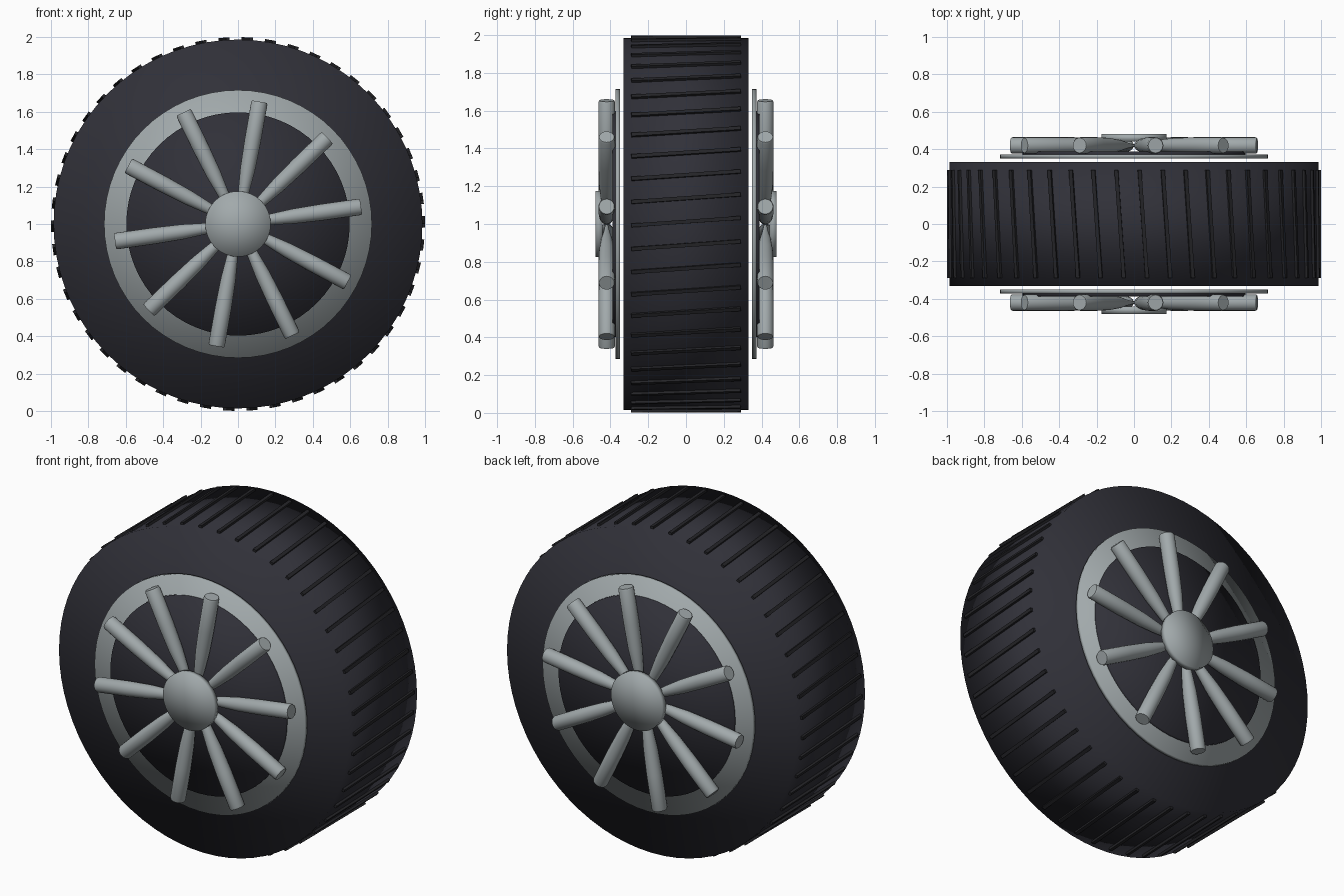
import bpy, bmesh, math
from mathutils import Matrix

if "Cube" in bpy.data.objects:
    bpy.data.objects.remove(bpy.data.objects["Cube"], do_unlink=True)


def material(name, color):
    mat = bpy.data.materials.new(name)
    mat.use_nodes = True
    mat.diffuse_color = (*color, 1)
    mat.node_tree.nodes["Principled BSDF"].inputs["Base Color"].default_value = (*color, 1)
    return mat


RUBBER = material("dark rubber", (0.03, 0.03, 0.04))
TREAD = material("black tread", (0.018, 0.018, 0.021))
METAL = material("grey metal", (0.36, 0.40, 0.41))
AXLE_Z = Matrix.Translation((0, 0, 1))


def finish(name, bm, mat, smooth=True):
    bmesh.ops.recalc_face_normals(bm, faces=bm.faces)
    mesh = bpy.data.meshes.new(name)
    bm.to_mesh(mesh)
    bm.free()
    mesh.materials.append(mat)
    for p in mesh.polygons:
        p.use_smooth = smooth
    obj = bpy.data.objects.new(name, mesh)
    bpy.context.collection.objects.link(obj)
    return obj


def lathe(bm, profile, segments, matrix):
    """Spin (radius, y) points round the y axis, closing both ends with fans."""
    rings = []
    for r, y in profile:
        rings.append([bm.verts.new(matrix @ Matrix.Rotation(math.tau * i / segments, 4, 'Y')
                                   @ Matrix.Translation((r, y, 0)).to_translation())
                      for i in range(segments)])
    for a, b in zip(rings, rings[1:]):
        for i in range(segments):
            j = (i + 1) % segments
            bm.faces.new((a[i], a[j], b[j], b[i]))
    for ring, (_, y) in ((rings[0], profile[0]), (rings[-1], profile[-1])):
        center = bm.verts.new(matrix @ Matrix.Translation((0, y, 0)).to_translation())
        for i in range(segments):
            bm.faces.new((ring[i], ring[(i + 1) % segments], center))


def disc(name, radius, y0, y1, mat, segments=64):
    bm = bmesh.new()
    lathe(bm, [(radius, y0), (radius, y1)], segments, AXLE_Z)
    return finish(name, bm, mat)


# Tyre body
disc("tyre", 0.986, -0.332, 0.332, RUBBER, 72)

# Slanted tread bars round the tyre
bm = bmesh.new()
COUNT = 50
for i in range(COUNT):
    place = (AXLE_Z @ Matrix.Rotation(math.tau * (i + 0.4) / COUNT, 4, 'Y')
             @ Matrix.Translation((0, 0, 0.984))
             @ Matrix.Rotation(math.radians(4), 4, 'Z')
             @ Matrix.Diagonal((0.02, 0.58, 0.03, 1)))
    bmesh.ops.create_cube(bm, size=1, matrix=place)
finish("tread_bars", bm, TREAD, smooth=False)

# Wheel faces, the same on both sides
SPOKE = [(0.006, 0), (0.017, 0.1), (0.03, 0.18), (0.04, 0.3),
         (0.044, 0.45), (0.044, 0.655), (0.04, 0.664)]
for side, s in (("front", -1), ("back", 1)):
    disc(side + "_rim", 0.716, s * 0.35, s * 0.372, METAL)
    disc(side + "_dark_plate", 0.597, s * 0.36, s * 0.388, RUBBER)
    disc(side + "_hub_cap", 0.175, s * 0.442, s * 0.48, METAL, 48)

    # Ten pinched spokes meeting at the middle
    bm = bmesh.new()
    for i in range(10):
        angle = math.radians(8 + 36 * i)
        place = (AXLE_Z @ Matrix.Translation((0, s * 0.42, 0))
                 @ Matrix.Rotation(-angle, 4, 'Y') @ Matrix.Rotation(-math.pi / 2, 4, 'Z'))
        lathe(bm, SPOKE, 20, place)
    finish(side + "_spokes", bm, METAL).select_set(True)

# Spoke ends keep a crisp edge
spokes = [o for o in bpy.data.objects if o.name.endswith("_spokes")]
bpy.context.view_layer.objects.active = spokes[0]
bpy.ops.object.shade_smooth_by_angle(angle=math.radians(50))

—————

### About this task
Without the pictures, restate all of the entries above verbatim.

### Written answer
import bpy, bmesh, math
from mathutils import Matrix

if "Cube" in bpy.data.objects:
    bpy.data.objects.remove(bpy.data.objects["Cube"], do_unlink=True)


def material(name, color):
    mat = bpy.data.materials.new(name)
    mat.use_nodes = True
    mat.diffuse_color = (*color, 1)
    mat.node_tree.nodes["Principled BSDF"].inputs["Base Color"].default_value = (*color, 1)
    return mat


RUBBER = material("dark rubber", (0.03, 0.03, 0.04))
TREAD = material("black tread", (0.018, 0.018, 0.021))
METAL = material("grey metal", (0.36, 0.40, 0.41))
AXLE_Z = Matrix.Translation((0, 0, 1))


def finish(name, bm, mat, smooth=True):
    bmesh.ops.recalc_face_normals(bm, faces=bm.faces)
    mesh = bpy.data.meshes.new(name)
    bm.to_mesh(mesh)
    bm.free()
    mesh.materials.append(mat)
    for p in mesh.polygons:
        p.use_smooth = smooth
    obj = bpy.data.objects.new(name, mesh)
    bpy.context.collection.objects.link(obj)
    return obj


def lathe(bm, profile, segments, matrix):
    """Spin (radius, y) points round the y axis, closing both ends with fans."""
    rings = []
    for r, y in profile:
        rings.append([bm.verts.new(matrix @ Matrix.Rotation(math.tau * i / segments, 4, 'Y')
                                   @ Matrix.Translation((r, y, 0)).to_translation())
                      for i in range(segments)])
    for a, b in zip(rings, rings[1:]):
        for i in range(segments):
            j = (i + 1) % segments
            bm.faces.new((a[i], a[j], b[j], b[i]))
    for ring, (_, y) in ((rings[0], profile[0]), (rings[-1], profile[-1])):
        center = bm.verts.new(matrix @ Matrix.Translation((0, y, 0)).to_translation())
        for i in range(segments):
            bm.faces.new((ring[i], ring[(i + 1) % segments], center))


def disc(name, radius, y0, y1, mat, segments=64):
    bm = bmesh.new()
    lathe(bm, [(radius, y0), (radius, y1)], segments, AXLE_Z)
    return finish(name, bm, mat)


# Tyre body
disc("tyre", 0.986, -0.332, 0.332, RUBBER, 72)

# Slanted tread bars round the tyre
bm = bmesh.new()
COUNT = 50
for i in range(COUNT):
    place = (AXLE_Z @ Matrix.Rotation(math.tau * (i + 0.4) / COUNT, 4, 'Y')
             @ Matrix.Translation((0, 0, 0.984))
             @ Matrix.Rotation(math.radians(4), 4, 'Z')
             @ Matrix.Diagonal((0.02, 0.58, 0.03, 1)))
    bmesh.ops.create_cube(bm, size=1, matrix=place)
finish("tread_bars", bm, TREAD, smooth=False)

# Wheel faces, the same on both sides
SPOKE = [(0.006, 0), (0.017, 0.1), (0.03, 0.18), (0.04, 0.3),
         (0.044, 0.45), (0.044, 0.655), (0.04, 0.664)]
for side, s in (("front", -1), ("back", 1)):
    disc(side + "_rim", 0.716, s * 0.35, s * 0.372, METAL)
    disc(side + "_dark_plate", 0.597, s * 0.36, s * 0.388, RUBBER)
    disc(side + "_hub_cap", 0.175, s * 0.442, s * 0.48, METAL, 48)

    # Ten pinched spokes meeting at the middle
    bm = bmesh.new()
    for i in range(10):
        angle = math.radians(8 + 36 * i)
        place = (AXLE_Z @ Matrix.Translation((0, s * 0.42, 0))
                 @ Matrix.Rotation(-angle, 4, 'Y') @ Matrix.Rotation(-math.pi / 2, 4, 'Z'))
        lathe(bm, SPOKE, 20, place)
    finish(side + "_spokes", bm, METAL).select_set(True)

# Spoke ends keep a crisp edge
spokes = [o for o in bpy.data.objects if o.name.endswith("_spokes")]
bpy.context.view_layer.objects.active = spokes[0]
bpy.ops.object.shade_smooth_by_angle(angle=math.radians(50))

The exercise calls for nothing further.